An excellent post on a topic very close to my heart. In fact, it echoes almost exactly what I said in a recent publication I created for the parents of our school (Senior Primary). Well said!
Thanks for the feedback Karen, and brilliant to hear about the important role you’re playing in bringing the classroom and the IT centre together. I’ll be sure to follow your blog for your updates in this space.
Picked up an article in Memeburn this morning, ‘Social Networking and your Health – What’s the big deal?’ – http://feedproxy.google.com/~r/memeburncom/~3/lkWZ2zGEBi4/
The article is about mental health and the worry scientists are having around what Social Media may be doing to our minds.
If it’s true, it become another good reason parents should think carefully about their kids and social media.
Nice link @Barrie. I guess the answer could be everything in moderation? Problem with social media, in my opinion, is that it becomes all consuming too easily!
The pressure is on parents to keep pace with the young people. One cannot keep an eye [police] what one doesn’t have a clue on. It is important for parents to be keen on what their children are doing both in school and at home. Having a watchful eye is not interfeering with the privacy of the child. Leaving everything for teachers to guide the children is detrimental to their welfare and proper upbringing.

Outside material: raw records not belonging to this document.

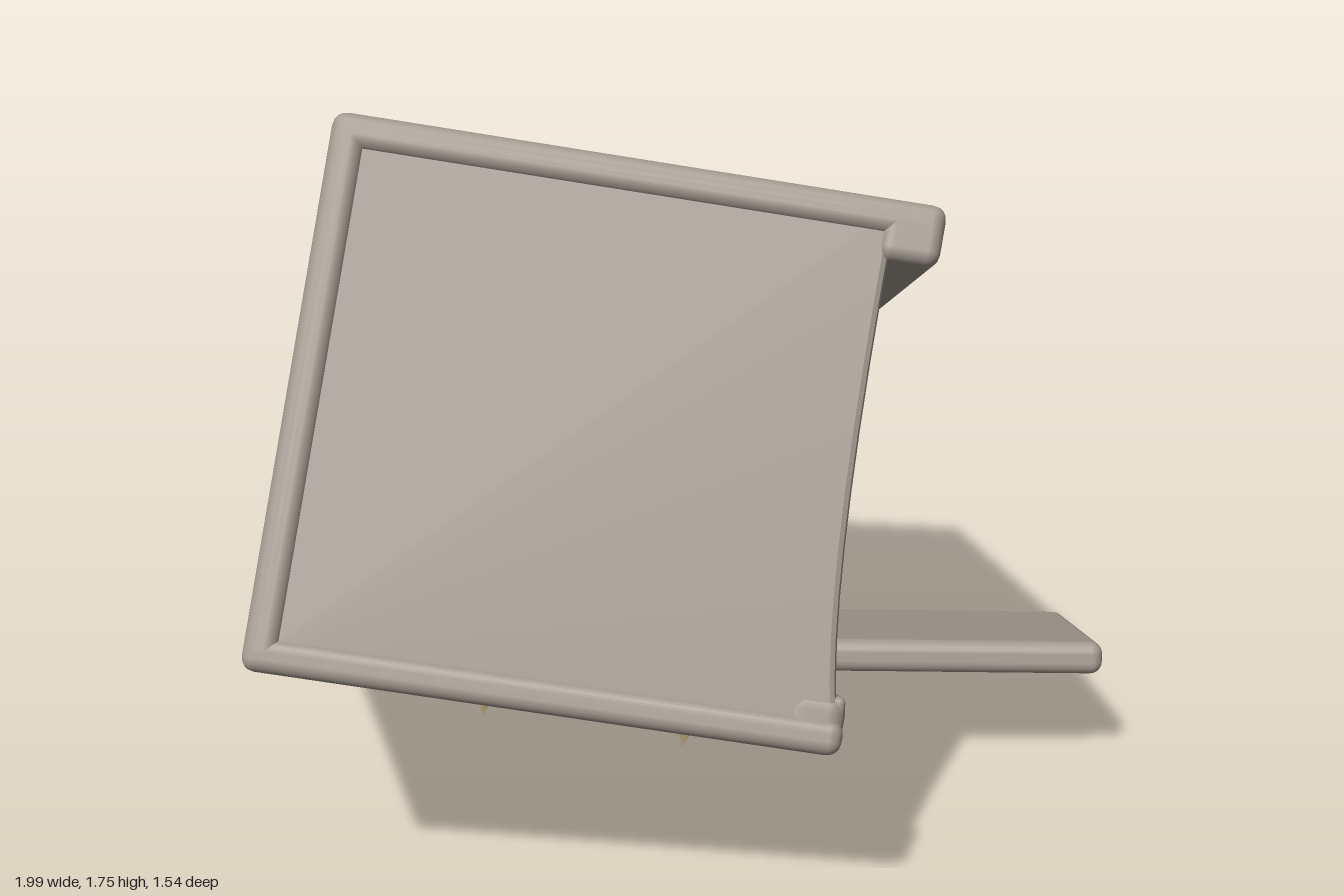
import * as THREE from 'three';
import { RoundedBoxGeometry } from 'three/addons/geometries/RoundedBoxGeometry.js';

const wood = new THREE.MeshStandardMaterial({ color: 0xa39b90 });
const lining = new THREE.MeshStandardMaterial({ color: 0xb5aa9a, side: THREE.DoubleSide });
const brass = new THREE.MeshStandardMaterial({ color: 0xb0a070 });

// Half sizes of the crate in its own frame; the open end is +x
const HX = 0.64, HY = 0.58, HZ = 0.63;

// The crate rests tipped on one corner and is slightly skewed
const tilt = new THREE.Matrix4().makeBasis(
  new THREE.Vector3(0.9876, -0.157, 0),
  new THREE.Vector3(0.165, 0.923, -0.355),
  new THREE.Vector3(0.063, 0.405, 0.913)
).setPosition(-0.23, 0.895, 0);

export function createModel() {
  const model = new THREE.Group();
  const crate = new THREE.Group();
  crate.name = 'crate';
  model.add(crate);

  const add = (name, geometry, material = wood) => {
    const mesh = new THREE.Mesh(geometry.applyMatrix4(tilt), material);
    mesh.name = name;
    crate.add(mesh);
  };
  const box = (name, x, y, z, w, h, d, r = 0.015, material = wood) =>
    add(name, new RoundedBoxGeometry(w, h, d, 2, r).translate(x, y, z), material);

  // Wall panels, set slightly inside the edge beams
  const T = 0.1, IN = 0.015;
  const off = T / 2 + IN;
  box('topPanel', 0, HY - off, 0, 2 * HX - 0.03, T, 2 * HZ - 0.04);
  box('bottomPanel', -0.01, -HY + off + 0.01, 0, 2 * HX - 0.05, T, 2 * HZ - 0.04);
  box('backPanel', 0, 0, -HZ + off, 2 * HX - 0.03, 2 * HY - 0.04, T);
  box('closedEndPanel', -HX + off, 0, 0, T, 2 * HY - 0.04, 2 * HZ - 0.04);

  // Front wall, its open edge cut back in a shallow curve
  const wall = new THREE.Shape();
  wall.moveTo(-HX + 0.03, -HY + 0.03);
  wall.lineTo(HX - 0.05, -HY + 0.03);
  wall.quadraticCurveTo(HX - 0.13, -0.3, HX - 0.12, HY - 0.03);
  wall.lineTo(-HX + 0.03, HY - 0.03);
  add('frontPanel', new THREE.ExtrudeGeometry(wall, {
    depth: T - 0.03, bevelSize: 0.015, bevelThickness: 0.015, bevelSegments: 2, curveSegments: 10,
  }).translate(0, 0, HZ - T));

  // Edge beams along the three directions
  const B = 0.075, R = 0.03;
  for (const s of [-1, 1]) {
    for (const t of [-1, 1]) {
      const cut = s < 0 && t > 0 ? 0.03 : 0;
      box('longBeam', -cut / 2, s * (HY - B / 2), t * (HZ - B / 2), 2 * HX - cut, B, B, R);
    }
    box('closedEndUpright', -HX + B / 2, 0, s * (HZ - B / 2), B, 2 * HY, B, R);
    box('closedEndRail', -HX + B / 2, s * (HY - B / 2), 0, B, B, 2 * HZ, R);
  }

  // Thick rounded rim around the opening
  const M = 0.13;
  box('topRim', HX - M / 2, HY - M / 2, 0, M, M, 2 * HZ, 0.03);
  box('bottomRim', HX - 0.03 - M / 2, -HY + M / 2, 0, M, M, 2 * HZ - 0.02, 0.04);
  box('backRim', HX - M / 2, 0, -HZ + M / 2, M, 2 * HY, M, 0.04);

  // Lumpy hollow inside the opening, deepest near the front wall
  const hollow = new THREE.PlaneGeometry(2 * HZ - 0.16, 2 * HY - 0.16, 44, 44).rotateY(Math.PI / 2);
  const p = hollow.attributes.position;
  for (let i = 0; i < p.count; i++) {
    const y = p.getY(i), z = p.getZ(i);
    const s = y / (HY - 0.08), t = z / (HZ - 0.08);
    const bowl = (1 - Math.abs(s) ** 6) * (1 - Math.abs(t) ** 6);
    const lumps = 0.03 * Math.sin(13 * y + 3 * z) * Math.cos(9 * z - 2 * y)
      + 0.012 * Math.sin(29 * y) * Math.sin(25 * z);
    const mound = 0.1 * Math.exp(-((y - 0.1) ** 2 + (z - 0.05) ** 2) / 0.06);
    p.setX(i, 0.5 - bowl * (0.34 + 0.14 * t - lumps - mound));
  }
  hollow.computeVertexNormals();
  add('hollow', hollow, lining);

  // Dividing strips across the underside
  for (const x of [-0.4, 0.08, 0.53])
    box('bottomStrip', x, -HY + 0.03, 0, 0.035, 0.06, 2 * HZ - 0.1, 0.01);

  // Two small brass pulls, each a diamond plate with a pair of pegs
  for (const [x, z0] of [[-0.15, 0], [0.31, 0.06]]) {
    add('pullPlate', new THREE.CylinderGeometry(0.05, 0.065, 0.03, 4)
      .scale(1, 1, 3).translate(x, -HY + 0.015, z0), brass);
    for (const s of [-1, 1])
      add('pullPeg', new THREE.ConeGeometry(0.035, 0.09, 6).rotateX(Math.PI)
        .translate(x, -HY - 0.02, z0 + s * 0.12), brass);
  }

  // Flat board sticking out of the opening
  const board = new THREE.Group();
  board.name = 'board';
  const plank = new THREE.Mesh(new RoundedBoxGeometry(0.74, 0.08, 0.46, 3, 0.03), wood);
  plank.name = 'boardPlank';
  const inset = new THREE.Mesh(new RoundedBoxGeometry(0.5, 0.02, 0.3, 2, 0.008), wood);
  inset.name = 'boardUndersidePad';
  inset.position.y = -0.036;
  board.add(plank, inset);
  board.position.set(0.62, 0.305, -0.2);
  board.rotation.set(-0.27, 0.07, -0.02);
  model.add(board);

  return model;
}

Jude, here in the UK, high school starts at age 11. My daughter, Amy is only 11, but leaves home at 7am, catches a bus and another bus (or sometimes a train) to school. She finishes at 3pm and catches a bus (or train) to her ballet lesson, and then my wife or I pick her up at 6pm. We really do need her to have a phone. We just wouldn’t be able to manage our lives if she wasn’t in contact.
BUT, we moved Amy onto an “unlimited SMS” contract in January. I happened to check up on her account in early February and discovered she has sent 536 text messages in five weeks! She had also signed up to a premium content feed (daily horoscopes of all things).
So, my advice to parents of younger teenagers with cellphones is this:
* Until your child is about 16, they don’t have a “right” of privacy over their cellphones. They need to understand this. It is your role, right and responsibility as a parent to manage their digital content and usage. You also need to see this as a coaching role – teaching them appropriate usage.
* Get a contract with a company that allows you to see usage online, so you can track usage even if your child deletes their history.
* You should be comfortable taking the phone away from your younger child when they don’t need it. And your child does not need to take a phone to bed or into their bedroom.
Not foolproof, but we need to be a lot more proactive as parents of younger children as they learn to use communication tools wisely.
Actually, 11 is not young at all to get a phone. Only such very cheap parents would probably think of that. Thanks to that, I will get my phone at my 12th Chrsitmas, which is about 9 days left. Im sick of waiting.